> _Goal of the exercise_: Everything from the opening line of the listing below to the line that has "1.897], [0.428, 1.897]];", inclusive, should be returned exactly, except the pictures.

> _Exercise input_:
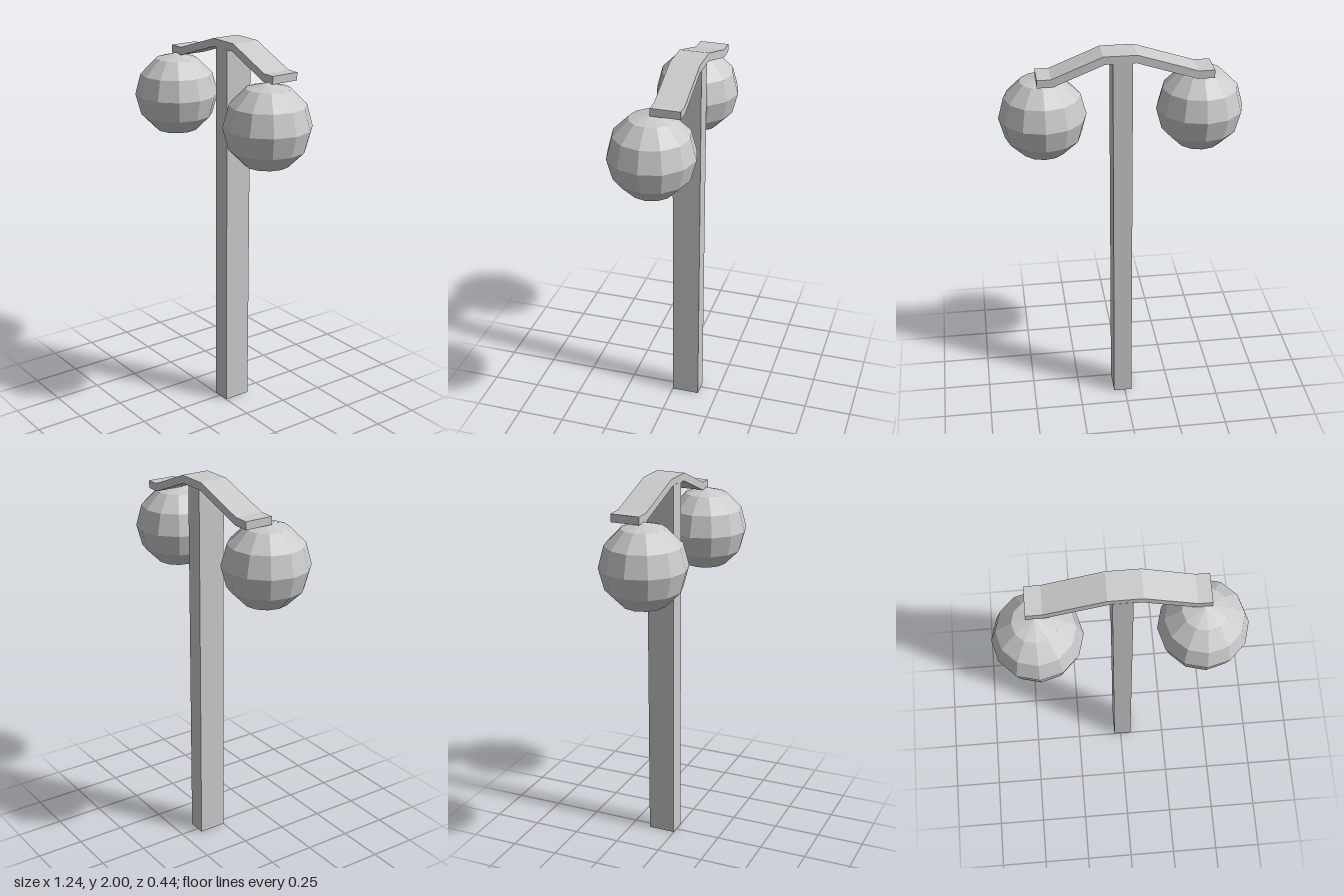
import * as THREE from 'three';

const material = new THREE.MeshStandardMaterial({ color: 0xcccccc, flatShading: true });

function addMesh(group, name, geometry, x, y, z) {
  const mesh = new THREE.Mesh(geometry, material);
  mesh.name = name;
  mesh.position.set(x, y, z);
  group.add(mesh);
}

export function createModel() {
  const group = new THREE.Group();
  group.name = 'streetLamp';

  // Square-cut post, its front flush with the arm
  const postHeight = 1.965, postDepth = 0.146;
  addMesh(group, 'post', new THREE.BoxGeometry(0.097, postHeight, postDepth),
    0.011, postHeight / 2, -postDepth / 2 - 0.001);

  // Bent cross arm: a constant-thickness strip extruded backwards
  const top = [[-0.44, 1.903], [-0.36, 1.903], [-0.06, 2], [0.106, 2], [0.36, 1.897], [0.428, 1.897]];
  const underside = [[0.428, 1.857], [0.352, 1.857], [0.098, 1.96], [-0.054, 1.96], [-0.354, 1.862], [-0.44, 1.862]];
  const profile = new THREE.Shape([...top, ...underside].map(([x, y]) => new THREE.Vector2(x, y)));
  addMesh(group, 'crossArm',
    new THREE.ExtrudeGeometry(profile, { depth: 0.15, bevelEnabled: false }), 0, 0, -0.152);

  // Faceted globes hanging under the arm ends
  const globe = new THREE.SphereGeometry(0.221, 12, 6);
  addMesh(group, 'rightGlobe', globe, -0.398, 1.648, 0);
  addMesh(group, 'leftGlobe', globe, 0.396, 1.642, 0);

  return group;
}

> _Solution to this problem_:
import * as THREE from 'three';

const material = new THREE.MeshStandardMaterial({ color: 0xcccccc, flatShading: true });

function addMesh(group, name, geometry, x, y, z) {
  const mesh = new THREE.Mesh(geometry, material);
  mesh.name = name;
  mesh.position.set(x, y, z);
  group.add(mesh);
}

export function createModel() {
  const group = new THREE.Group();
  group.name = 'streetLamp';

  // Square-cut post, its front flush with the arm
  const postHeight = 1.965, postDepth = 0.146;
  addMesh(group, 'post', new THREE.BoxGeometry(0.097, postHeight, postDepth),
    0.011, postHeight / 2, -postDepth / 2 - 0.001);

  // Bent cross arm: a constant-thickness strip extruded backwards
  const top = [[-0.44, 1.903], [-0.36, 1.903], [-0.06, 2], [0.106, 2], [0.36, 1.897], [0.428, 1.897]];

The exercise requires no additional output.